When sycamore leaves wer a-spreadèn,
Green-ruddy, in hedges,
Bezide the red doust o’ the ridges,
A-dried at Woak Hill;
I packed up my goods all a-sheenèn
Wi’ long years o’ handlèn,
On dousty red wheels ov a waggon,
To ride at Woak Hill.
The brown thatchen ruf o’ the dwellèn,
I then wer a-leävèn,
Had shelter’d the sleek head o’ Meäry,
My bride at Woak Hill.
But now vor zome years, her light voot-vall
‘S a-lost vrom the vloorèn.
Too soon vor my jaÿ an’ my childern,
She died at Woak Hill.

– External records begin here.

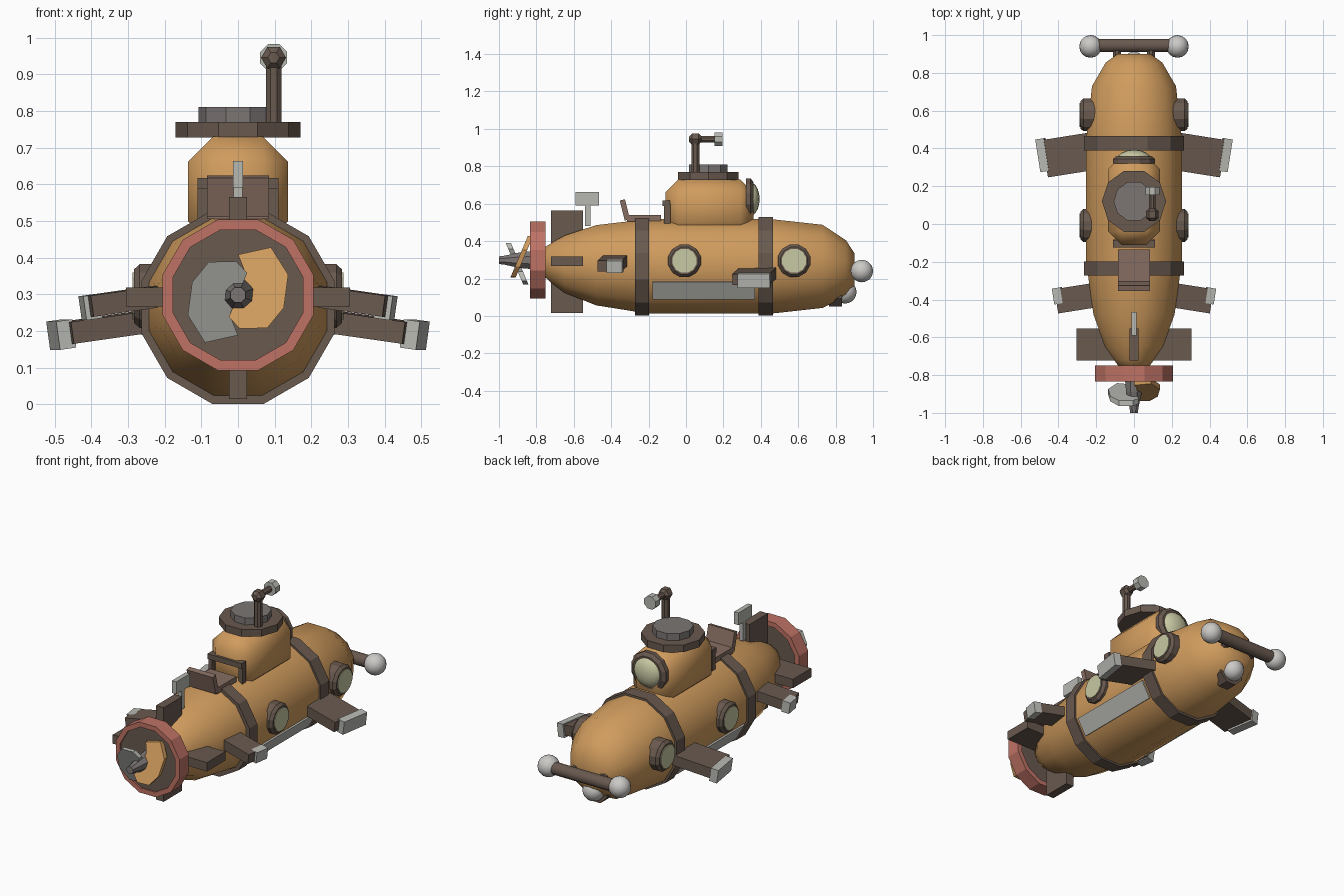
import bpy, bmesh
from math import sin, cos, pi, radians
from mathutils import Vector, Euler

cube = bpy.data.objects.get("Cube")
if cube:
    bpy.data.objects.remove(cube, do_unlink=True)


def material(name, rgb):
    m = bpy.data.materials.new(name)
    m.use_nodes = True
    col = (*rgb, 1)
    m.diffuse_color = col
    bsdf = next(n for n in m.node_tree.nodes if n.type == 'BSDF_PRINCIPLED')
    bsdf.inputs["Base Color"].default_value = col
    return m


ORANGE = material("hull_orange", (.63, .33, .11))
BROWN = material("dark_brown", (.14, .1, .078))
SEAT = material("seat_brown", (.24, .155, .12))
RED = material("ring_red", (.52, .17, .13))
GREY = material("light_grey", (.48, .48, .45))
LAMP = material("lamp_white", (.6, .59, .57))
METAL = material("dark_metal", (.2, .18, .175))
GLASS = material("pale_glass", (.58, .58, .37))


def finish(name, bm, mat, smooth=0):
    bmesh.ops.recalc_face_normals(bm, faces=bm.faces)
    me = bpy.data.meshes.new(name)
    bm.to_mesh(me)
    bm.free()
    me.materials.append(mat)
    ob = bpy.data.objects.new(name, me)
    bpy.context.collection.objects.link(ob)
    if smooth:
        bpy.ops.object.select_all(action='DESELECT')
        ob.select_set(True)
        bpy.context.view_layer.objects.active = ob
        bpy.ops.object.shade_smooth_by_angle(angle=radians(smooth))
    return ob


def box(name, mat, size, loc, rot=(0, 0, 0), bevel=0, smooth=0):
    bm = bmesh.new()
    bmesh.ops.create_cube(bm, size=1)
    bmesh.ops.scale(bm, vec=size, verts=bm.verts)
    if bevel:
        bmesh.ops.bevel(bm, geom=bm.edges[:], offset=bevel, segments=1, affect='EDGES')
    turn = Euler([radians(a) for a in rot]).to_matrix()
    bmesh.ops.rotate(bm, matrix=turn, verts=bm.verts)
    bmesh.ops.translate(bm, vec=loc, verts=bm.verts)
    return finish(name, bm, mat, smooth)


def turned(name, mat, axis, loc, profile, n=12, smooth=0, phase=None, closed=False):
    """Rings of n points along an axis; profile items are (distance, radius, lift)."""
    place = {'X': lambda a, b, t: (t, a, b),
             'Y': lambda a, b, t: (a, t, b),
             'Z': lambda a, b, t: (a, b, t)}[axis]
    phase = pi / n if phase is None else phase
    bm = bmesh.new()
    rings = []
    for t, r, *lift in profile:
        up = lift[0] if lift else 0
        angles = [phase + 2 * pi * i / n for i in range(n)]
        rings.append([bm.verts.new(Vector(loc) + Vector(place(r * cos(a), r * sin(a) + up, t)))
                      for a in angles])
    pairs = list(zip(rings, rings[1:]))
    if closed:
        pairs.append((rings[-1], rings[0]))
    else:
        bm.faces.new(rings[0])
        bm.faces.new(rings[-1])
    for a, b in pairs:
        for i in range(n):
            j = (i + 1) % n
            bm.faces.new((a[i], a[j], b[j], b[i]))
    return finish(name, bm, mat, smooth)


def ball(name, mat, r, loc, squash=(1, 1, 1)):
    bm = bmesh.new()
    bmesh.ops.create_uvsphere(bm, u_segments=16, v_segments=10, radius=r)
    bmesh.ops.scale(bm, vec=squash, verts=bm.verts)
    bmesh.ops.translate(bm, vec=loc, verts=bm.verts)
    return finish(name, bm, mat, 60)


# Hull and its two straps
AXIS = (0, 0, .265)
turned("hull", ORANGE, 'Y', AXIS,
       [(-.77, .07, .025), (-.72, .11, .018), (-.65, .158, .012), (-.48, .222, .006),
        (-.2, .262), (.45, .262), (.73, .23), (.855, .155, -.01), (.9, .09, -.015)], smooth=60)
for name, y0, y1 in (("front_strap", -.272, -.198), ("rear_strap", .388, .466)):
    turned(name, BROWN, 'Y', AXIS, [(y0, .273), (y1, .273)])

# Conning tower, hatch and tower window
box("tower", ORANGE, (.274, .47, .3), (0, .125, .58), bevel=.07, smooth=50)
turned("hatch_rim", BROWN, 'Z', (0, .12, 0), [(.728, .17), (.77, .17)], 10, phase=0)
turned("hatch_lid", METAL, 'Z', (0, .12, 0), [(.765, .108), (.81, .108)], 10, phase=0)
turned("tower_window_rim", BROWN, 'Y', (0, 0, .625), [(.32, .115), (.345, .115), (.36, .095)])
ball("tower_window_glass", GLASS, .088, (0, .345, .625), (1, .55, 1))

# Door frame on the tower
box("door_frame_top", BROWN, (.22, .04, .03), (0, -.105, .602))
for s in (-1, 1):
    box("door_frame_post", BROWN, (.025, .035, .14), (s * .0975, -.1, .53))

# Periscope
turned("periscope_tube", BROWN, 'Z', (.097, .05, 0), [(.76, .023), (.945, .023)], 8)
turned("periscope_joint", BROWN, 'Y', (.097, .05, .945),
       [(-.034, .016), (-.018, .034), (.018, .034), (.034, .016)], 6, phase=0)
turned("periscope_arm", BROWN, 'Y', (.097, 0, .945), [(.05, .018), (.16, .018)], 8)
turned("periscope_lens", GREY, 'Y', (.097, 0, .945), [(.153, .04), (.195, .04)], 8)

# Deck seat
box("seat_base", SEAT, (.17, .18, .035), (0, -.225, .522))
box("seat_back", SEAT, (.17, .028, .11), (0, -.327, .567), (14, 0, 0))

# Tail fins and rudder mast
box("vertical_fin", BROWN, (.05, .17, .55), (0, -.637, .29))
box("horizontal_fin", BROWN, (.61, .17, .052), (0, -.637, .293))
box("mast_rod", GREY, (.024, .028, .12), (0, -.525, .54))
box("mast_plate", GREY, (.028, .125, .072), (0, -.528, .627))

for s in (-1, 1):
    # Diving planes with end caps
    tilt = (0, s * 8, -s * 9)
    box("front_plane", BROWN, (.24, .13, .058), (s * .29, -.39, .284), tilt)
    box("front_plane_cap", GREY, (.045, .085, .066), (s * .402, -.38, .265), tilt)
    box("rear_plane", BROWN, (.28, .2, .06), (s * .33, .368, .214), tilt)
    box("rear_plane_cap", GREY, (.045, .175, .078), (s * .482, .365, .19), tilt)
    # Plate set on the lower side of the hull
    box("side_plate", GREY, (.016, .55, .108), (s * .22, .095, .138), (0, s * 30, 0))
    # Portholes
    for y in (-.008, .578):
        turned("porthole_rim", BROWN, 'X', (0, y, .295),
               [(s * .2, .09), (s * .268, .09), (s * .284, .075)])
        turned("porthole_glass", GLASS, 'X', (0, y, .295), [(s * .25, .066), (s * .288, .066)])
    # Bumper supports and end balls
    turned("bumper_support", BROWN, 'Y', (s * .09, 0, .24), [(.82, .024), (.945, .024)], 8)
    ball("bumper_ball", LAMP, .06, (s * .23, .94, .24))

turned("bumper_bar", BROWN, 'X', (0, .945, .24), [(-.22, .036), (.22, .036)], 12, 40)

# Headlamp under the nose
turned("headlamp_cup", BROWN, 'Y', (0, 0, .125), [(.765, .08), (.835, .08)], 8)
ball("headlamp", LAMP, .062, (0, .85, .128))

# Propeller guard
HUB = (0, 0, .298)
turned("guard_ring", RED, 'Y', HUB,
       [(-.835, .184), (-.835, .213), (-.75, .213), (-.75, .184)], closed=True)
turned("guard_disc", BROWN, 'Y', HUB, [(-.826, .185), (-.758, .185)])

# Propeller hub and two slanted blades
turned("propeller_hub", METAL, 'Y', HUB, [(-1, .022), (-.97, .026), (-.89, .045), (-.82, .052)], 8)
OUTLINE = [(0, .11), (.09, .13), (.137, .055), (.125, -.035), (.08, -.09), (.005, -.092),
           (-.025, -.06), (.0, 0), (.02, .06)]
for name, mat, s, y in (("left_blade", ORANGE, 1, -.9), ("right_blade", GREY, -1, -.925)):
    bm = bmesh.new()
    face = bm.faces.new([bm.verts.new((s * x, y + .42 * z, .298 + s * z)) for x, z in OUTLINE])
    out = bmesh.ops.extrude_face_region(bm, geom=[face])
    bmesh.ops.translate(bm, vec=(0, .028, 0),
                        verts=[v for v in out["geom"] if isinstance(v, bmesh.types.BMVert)])
    finish(name, bm, mat)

But still I do think that, in soul,
She do hover about us;
To ho vor her motherless childern,
Her pride at Woak Hill.
Zoo—lest she should tell me hereafter
I stole off ‘ithout her,

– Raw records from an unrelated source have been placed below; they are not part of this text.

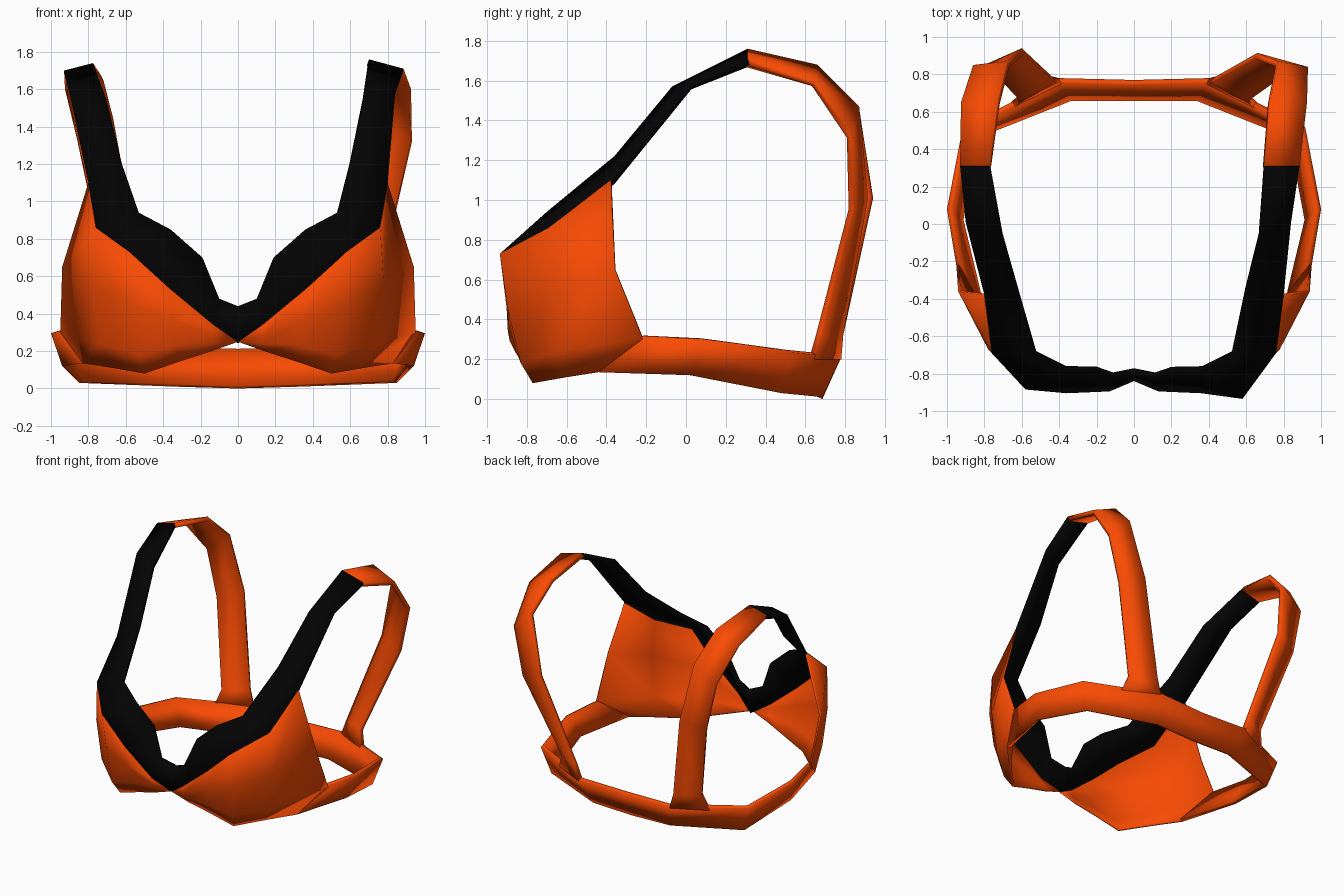
import bpy, math

if "Cube" in bpy.data.objects:
    bpy.data.objects.remove(bpy.data.objects["Cube"])

def material(name, rgb):
    m = bpy.data.materials.new(name)
    m.diffuse_color = (*rgb, 1)
    m.use_nodes = True
    m.node_tree.nodes["Principled BSDF"].inputs["Base Color"].default_value = m.diffuse_color
    return m

ORANGE = material("orange_fabric", (0.95, 0.07, 0.001))
BLACK = material("black_trim", (0.001, 0.001, 0.001))

def mirrored(columns):
    """The same columns on the left, ordered so they run towards the centre."""
    return [[(-x, y, z) for x, y, z in col] for col in reversed(columns)]

def sheet(name, columns, mat, thick, smooth=50):
    """Skin columns of points (each listed low/outer to high/inner), then thicken inward."""
    n = len(columns[0])
    verts = [p for col in columns for p in col]
    faces = []
    for i in range(len(columns) - 1):
        for j in range(n - 1):
            a, b = i * n + j, (i + 1) * n + j
            faces.append((a, b, b + 1, a + 1))
    me = bpy.data.meshes.new(name)
    me.from_pydata(verts, [], faces)
    me.materials.append(mat)
    ob = bpy.data.objects.new(name, me)
    bpy.context.collection.objects.link(ob)
    weld = ob.modifiers.new("weld", 'WELD')
    weld.merge_threshold = 0.001
    sol = ob.modifiers.new("thickness", 'SOLIDIFY')
    sol.thickness, sol.offset = thick, -1
    bpy.ops.object.select_all(action='DESELECT')
    ob.select_set(True)
    bpy.context.view_layer.objects.active = ob
    bpy.ops.object.shade_smooth_by_angle(angle=math.radians(smooth))
    return ob

CENTRE = (0, -0.84, 0.25)

def cup(tip):
    """Cup columns from centre front to the side, bottom to top; tip = y of the fullest point."""
    return [
        [CENTRE] * 4,
        [(0.14, -0.83, 0.20), (0.14, -0.86, 0.24), (0.14, -0.885, 0.29), (0.13, -0.895, 0.34)],
        [(0.31, -0.80, 0.145), (0.33, -0.85, 0.23), (0.35, -0.89, 0.37), (0.36, -0.905, 0.53)],
        [(0.50, -0.77, 0.08), (0.53, -0.83, 0.18), (0.57, tip + 0.04, 0.45), (0.58, tip, 0.73)],
        [(0.67, -0.60, 0.11), (0.74, -0.66, 0.24), (0.78, -0.67, 0.55), (0.76, -0.69, 0.86)],
        [(0.83, -0.44, 0.135), (0.95, -0.22, 0.30), (0.94, -0.36, 0.65), (0.80, -0.38, 1.10)],
    ]

def neckline(tip, x):
    """Black trim: (outer edge, inner edge); x = inner edge at the foot of the strap."""
    return [
        [(0.13, -0.895, 0.34), (0.10, -0.82, 0.48)],
        [(0.36, -0.905, 0.53), (0.19, -0.79, 0.70)],
        [(0.58, tip, 0.73), (0.36, -0.785, 0.85)],
        [(0.76, -0.69, 0.86), (0.53, -0.70, 0.94)],
        [(0.80, -0.38, 1.10), (x, -0.36, 1.22)],
    ]

# shoulder: the two straps hang slightly differently
shoulder_right = [[(0.84, 0.01, 1.58), (0.675, -0.07, 1.57)],
                  [(0.885, 0.31, 1.71), (0.70, 0.31, 1.76)]]
shoulder_left = [[(0.90, 0.01, 1.58), (0.71, -0.07, 1.56)],
                 [(0.93, 0.31, 1.70), (0.775, 0.31, 1.74)]]
back_right = [[(0.925, 0.65, 1.60), (0.73, 0.66, 1.68)],
              [(0.93, 0.84, 1.32), (0.77, 0.87, 1.47)],
              [(0.845, 0.85, 0.95), (0.66, 0.915, 1.01)]]
back_left = [[(0.925, 0.65, 1.60), (0.73, 0.66, 1.67)],
             [(0.86, 0.85, 1.33), (0.68, 0.87, 1.46)],
             [(0.78, 0.86, 0.95), (0.60, 0.94, 1.01)]]
strap_foot = [[(0.62, 0.685, 0.32), (0.44, 0.79, 0.32)],
              [(0.66, 0.65, 0.20), (0.40, 0.78, 0.20)]]

# under-bust band: (bottom edge, top edge) from the cup to near centre back
band = [
    [(0.83, -0.44, 0.135), (0.95, -0.22, 0.31)],
    [(0.94, 0.02, 0.12), (1.00, 0.08, 0.295)],
    [(0.85, 0.48, 0.03), (0.915, 0.52, 0.235)],
    [(0.34, 0.685, 0.01), (0.40, 0.78, 0.21)],
]
centre_back = [[(0, 0.685, 0.0), (0, 0.77, 0.20)]]

# cups
sheet("right_cup", cup(-0.935), ORANGE, 0.015)
sheet("left_cup", mirrored(cup(-0.885)), ORANGE, 0.015)

# one continuous trim from left shoulder to right shoulder
sheet("neckline_trim",
      mirrored(neckline(-0.885, 0.63) + shoulder_left)
      + [[CENTRE, (0, -0.80, 0.44)]]
      + neckline(-0.935, 0.605) + shoulder_right, BLACK, 0.03)

# back straps
sheet("right_back_strap", shoulder_right[-1:] + back_right + strap_foot, ORANGE, 0.035)
sheet("left_back_strap", mirrored(shoulder_left[-1:] + back_left + strap_foot), ORANGE, 0.035)

# band runs round the back in one piece
sheet("under_band", band + centre_back + mirrored(band), ORANGE, 0.03)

An’ left her, uncall’d at house-riddèn,
To bide at Woak Hill—
I call’d her so fondly, wi’ lippèns
All soundless to others,

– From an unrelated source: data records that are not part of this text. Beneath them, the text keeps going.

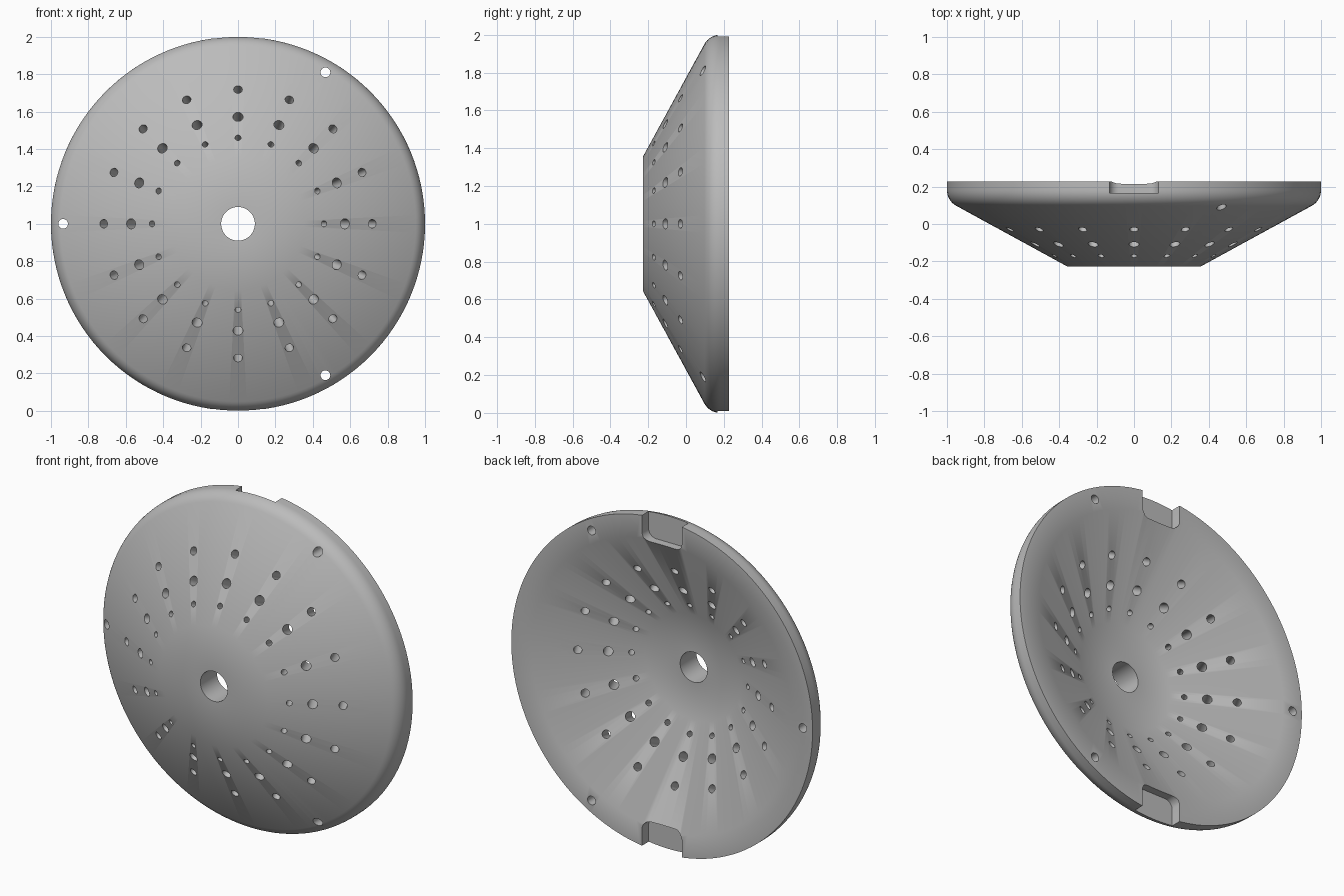
import bpy, bmesh
from math import cos, sin, pi, atan2, radians, tan
from mathutils import Matrix, Vector

if "Cube" in bpy.data.objects:
    bpy.data.objects.remove(bpy.data.objects["Cube"], do_unlink=True)

CENTRE = Vector((0, 0, 1))
FRONT, BACK, WALL = -0.228, 0.228, 0.155
FLAT_R, BORE_R = 0.355, 0.09
SLOPE = atan2(0.325, 0.595)          # angle of the cone wall
SIDES = 128


def finish(bm, name):
    bmesh.ops.recalc_face_normals(bm, faces=bm.faces)
    mesh = bpy.data.meshes.new(name)
    bm.to_mesh(mesh)
    bm.free()
    obj = bpy.data.objects.new(name, mesh)
    bpy.context.collection.objects.link(obj)
    return obj


def cone_y(r):
    return FRONT + (r - FLAT_R) * tan(SLOPE)


# Dish cross-section as (radius, depth), with a rounded outer shoulder
turn = pi / 2 - SLOPE
fillet = 0.095
mid_y = cone_y(1) + fillet * tan(turn / 2)
shoulder = [(1 - fillet + fillet * cos(a), mid_y - fillet * sin(a))
            for a in (turn * (1 - i / 8) for i in range(9))]
floor_r = FLAT_R - WALL * tan(SLOPE / 2)
floor_y = FRONT + WALL
rim_r = floor_r + (BACK - floor_y) / tan(SLOPE)
profile = [(BORE_R, FRONT), (FLAT_R, FRONT), *shoulder, (1, BACK),
           (rim_r, BACK), (floor_r, floor_y), (BORE_R, floor_y)]

# Dish body, turned around the depth axis
bm = bmesh.new()
rings = []
for i in range(SIDES):
    a = 2 * pi * i / SIDES
    rings.append([bm.verts.new(CENTRE + Vector((r * cos(a), y, r * sin(a))))
                  for r, y in profile])
n = len(profile)
for i in range(SIDES):
    p, q = rings[i], rings[(i + 1) % SIDES]
    for j in range(n):
        k = (j + 1) % n
        bm.faces.new((p[j], p[k], q[k], q[j]))
dish = finish(bm, "dish")

# Cutters for the drilled holes and the rim notches
bm = bmesh.new()


def drill(radius, angle, y, hole_r, tilt):
    """Cylinder through the wall; tilt leans its axis towards the centre."""
    out = Vector((cos(angle), 0, sin(angle)))
    axis = Vector((0, cos(tilt), 0)) - out * sin(tilt)
    place = CENTRE + out * radius + Vector((0, y, 0))
    rot = Vector((0, 0, 1)).rotation_difference(axis).to_matrix().to_4x4()
    bmesh.ops.create_cone(bm, cap_ends=True, segments=24, radius1=hole_r,
                          radius2=hole_r, depth=0.7 if tilt == 0 else 0.45,
                          matrix=Matrix.Translation(place) @ rot)


for radius, hole_r in ((0.46, 0.016), (0.572, 0.027), (0.718, 0.023)):
    for i in range(16):
        drill(radius, 2 * pi * i / 16, cone_y(radius), hole_r, SLOPE)
for deg in (60, 180, 300):
    drill(0.935, radians(deg), 0.1, 0.026, 0)


def notch(sign):
    """Slot in the back of the rim with rounded inner corners."""
    half, inner, outer, c = 0.132, 0.84, 1.1, 0.05
    corner = [(half - c + c * cos(t), inner + c - c * sin(t))
              for t in (pi / 2 * i / 8 for i in range(9))]
    outline = [(half, outer)] + corner
    outline += [(-x, z) for x, z in reversed(outline)]
    face = bm.faces.new([bm.verts.new(CENTRE + Vector((x, 0.166, sign * z)))
                         for x, z in outline])
    geo = bmesh.ops.extrude_face_region(bm, geom=[face], use_keep_orig=True)
    moved = [v for v in geo["geom"] if isinstance(v, bmesh.types.BMVert)]
    bmesh.ops.translate(bm, verts=moved, vec=(0, 0.2, 0))


notch(1)
notch(-1)
cutter = finish(bm, "hole_cutter")
cutter.hide_render = True

# Cut, then remove the cutter
mod = dish.modifiers.new("holes", "BOOLEAN")
mod.operation = "DIFFERENCE"
mod.solver = "EXACT"
mod.object = cutter
bpy.ops.object.select_all(action="DESELECT")
bpy.context.view_layer.objects.active = dish
dish.select_set(True)
bpy.ops.object.modifier_apply(modifier=mod.name)
bpy.data.objects.remove(cutter, do_unlink=True)

# Plain grey finish
grey = bpy.data.materials.new("plain_grey")
grey.use_nodes = True
colour = (0.5, 0.5, 0.5, 1)
grey.diffuse_color = colour
grey.node_tree.nodes["Principled BSDF"].inputs["Base Color"].default_value = colour
dish.data.materials.clear()
dish.data.materials.append(grey)
bpy.ops.object.shade_smooth_by_angle(angle=radians(30))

An’ took her wi’ aïr-reachèn hand,
To my zide at Woak Hill.
On the road I did look round, a-talkèn
To light at my shoulder,
An’ then led her in at the door-way,
Miles wide vrom Woak Hill.
An’ that’s why vo’k thought, vor a season,
My mind wer a-wandrèn
Wi’ sorrow, when I wer so sorely
A-tried at Woak Hill.
But no; that my Meäry mid never
Behold herzelf slighted,
I wanted to think that I guided
My guide vrom Woak Hill.
© William Barnes